Deforming the Rivet: To create a permanent joint, the rivet needs to be deformed or “set.” This is typically done by applying a large force to the protruding end of the rivet. The force can be applied using various methods, such as manual rivet guns, pneumatic or hydraulic tools, or even automated machinery. As the force is applied, the tail end of the rivet is deformed, which causes the shaft of the rivet to expand and fill the hole, creating a secure and tight connection between the plates.
Residual Compression: During the process of deforming the rivet, a significant amount of force is applied. This force causes the rivet to plastically deform and create a tight joint. Additionally, some residual compression is locked into the structure as a result of the deformation. This residual compression helps to maintain the integrity and strength of the joint over time, even under loads and vibrations.
Are you interested in simulating the residual compression? If you have a rivet shaft that is the same diameter as the holes and the length of the rivet shaft is the same as the thickness of the two plates, there will be no residual compression. This may result in a larger deformation of the tip of the plate due to a tip force than you might get from the real parts.

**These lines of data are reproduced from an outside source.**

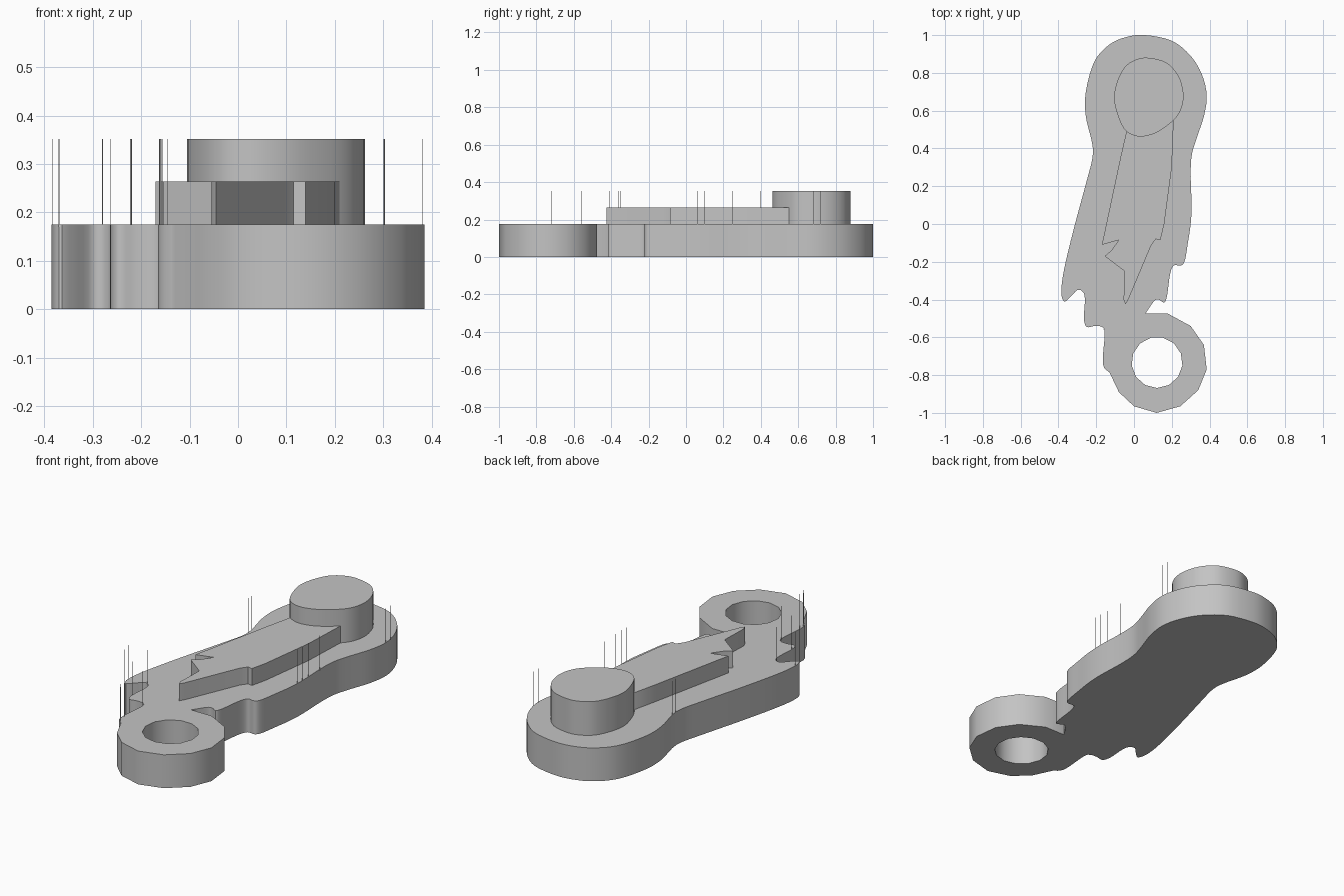
import bpy, bmesh, math
from mathutils import Vector

grey = bpy.data.materials.new("plain grey")
grey.diffuse_color = (0.55, 0.55, 0.55, 1)


def spline(pts, closed=False, steps=4):
    """Smooth curve through the given points."""
    p = [Vector(q) for q in pts]
    n = len(p)
    out = []
    for i in range(n if closed else n - 1):
        if closed:
            a, b, c, d = (p[(i + k) % n] for k in (-1, 0, 1, 2))
        else:
            a, b, c, d = (p[min(max(i + k, 0), n - 1)] for k in (-1, 0, 1, 2))
        for s in range(steps):
            t = s / steps
            out.append(0.5 * (2 * b + (c - a) * t + (2 * a - 5 * b + 4 * c - d) * t * t
                              + (3 * b - a - 3 * c + d) * t ** 3))
    if not closed:
        out.append(p[-1])
    return out


def slab(name, loops, z0, z1):
    """Extrude closed outlines (first outer, then holes) from z0 to z1."""
    bm = bmesh.new()
    edges = []
    for loop in loops:
        vs = [bm.verts.new((q[0], q[1], z0)) for q in loop]
        edges += [bm.edges.new((vs[i - 1], vs[i])) for i in range(len(vs))]
    bmesh.ops.triangle_fill(bm, edges=edges, use_beauty=True)
    top = bmesh.ops.extrude_face_region(bm, geom=bm.faces[:], use_keep_orig=True)
    for v in top["geom"]:
        if isinstance(v, bmesh.types.BMVert):
            v.co.z = z1
    bmesh.ops.recalc_face_normals(bm, faces=bm.faces[:])
    me = bpy.data.meshes.new(name)
    bm.to_mesh(me)
    bm.free()
    me.materials.append(grey)
    ob = bpy.data.objects.new(name, me)
    bpy.context.collection.objects.link(ob)
    bpy.ops.object.select_all(action='DESELECT')
    ob.select_set(True)
    bpy.context.view_layer.objects.active = ob
    bpy.ops.object.shade_smooth_by_angle(angle=math.radians(35))
    return ob


# Base plate: ragged left side, round head, ragged right side, then the ring
left = [(-0.13, -0.785), (-0.165, -0.74), (-0.155, -0.58), (-0.17, -0.545), (-0.21, -0.54),
        (-0.25, -0.545), (-0.265, -0.5), (-0.26, -0.4), (-0.27, -0.36), (-0.3, -0.35),
        (-0.34, -0.39), (-0.37, -0.41), (-0.385, -0.36), (-0.37, -0.24), (-0.32, -0.03),
        (-0.25, 0.23), (-0.22, 0.35), (-0.222, 0.43), (-0.255, 0.57)]
head = [(-0.255, 0.7), (-0.21, 0.86), (-0.13, 0.95), (-0.04, 0.99), (0.06, 1.0), (0.2, 0.97),
        (0.3, 0.89), (0.36, 0.79), (0.385, 0.68), (0.37, 0.57), (0.33, 0.45)]
right = [(0.305, 0.36), (0.3, 0.25), (0.305, 0.1), (0.3, 0.0), (0.285, -0.1), (0.27, -0.19),
         (0.25, -0.22), (0.21, -0.22), (0.19, -0.27), (0.175, -0.38), (0.16, -0.415),
         (0.13, -0.4), (0.105, -0.41), (0.06, -0.475)]
ring = [(0.18, -0.475), (0.3, -0.54), (0.37, -0.64), (0.385, -0.77), (0.34, -0.88),
        (0.245, -0.965), (0.12, -1.0), (0.0, -0.965), (-0.08, -0.89)]
hole = [(0.122 + 0.135 * math.sin(math.tau * (i + 0.5) / 13),
         -0.733 + 0.135 * math.cos(math.tau * (i + 0.5) / 13)) for i in range(13)]
slab("base_plate", [spline(left + head + right) + ring, hole], 0, 0.175)

# Raised arm with forked tip
arm = [(0.08, 0.6), (-0.04, 0.49), (-0.07, 0.36), (-0.17, -0.11), (-0.178, -0.15), (-0.155, -0.17),
       (-0.12, -0.14), (-0.08, -0.085), (-0.05, -0.07), (-0.05, -0.25), (-0.055, -0.4),
       (-0.045, -0.425), (-0.03, -0.4), (0.09, -0.115), (0.115, -0.08), (0.14, -0.085),
       (0.16, 0.0), (0.2, 0.3), (0.21, 0.55)]
slab("raised_arm", [arm], 0.17, 0.264)

# Round knob on the head
knob = [(0.075, 0.88), (0.17, 0.855), (0.235, 0.785), (0.262, 0.69), (0.25, 0.61), (0.21, 0.55),
        (0.13, 0.49), (0.06, 0.465), (0.005, 0.467), (-0.045, 0.495), (-0.08, 0.56),
        (-0.105, 0.66), (-0.09, 0.75), (-0.05, 0.83), (0.01, 0.87)]
slab("knob", [spline(knob, closed=True)], 0.17, 0.352)

# Hair-thin spikes along the rim
spikes = [(-0.162, -0.74), (-0.157, -0.72), (-0.145, -0.77), (-0.16, -0.56), (-0.263, -0.5),
          (-0.383, -0.36), (-0.37, -0.41), (-0.28, -0.352), (-0.22, 0.4), (-0.222, 0.43),
          (0.303, 0.06), (0.303, 0.1), (0.302, 0.15), (0.3, 0.25), (0.382, 0.68), (0.382, 0.72)]
for x, y in spikes:
    r = 0.0008
    slab("rim_spike", [[(x - r, y - r), (x + r, y - r), (x + r, y + r), (x - r, y + r)]], 0.17, 0.352)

You can make a rivet shaft diameter that is slightly larger than the hole diameter and a rivet shaft length that is slightly shorter than the two plate thickness dimension. As the frictional contact resolves the interference, a compression stress will be developed. This may result in a smaller deformation of the tip of the plate with a tip force compared with the non-interfering geometry.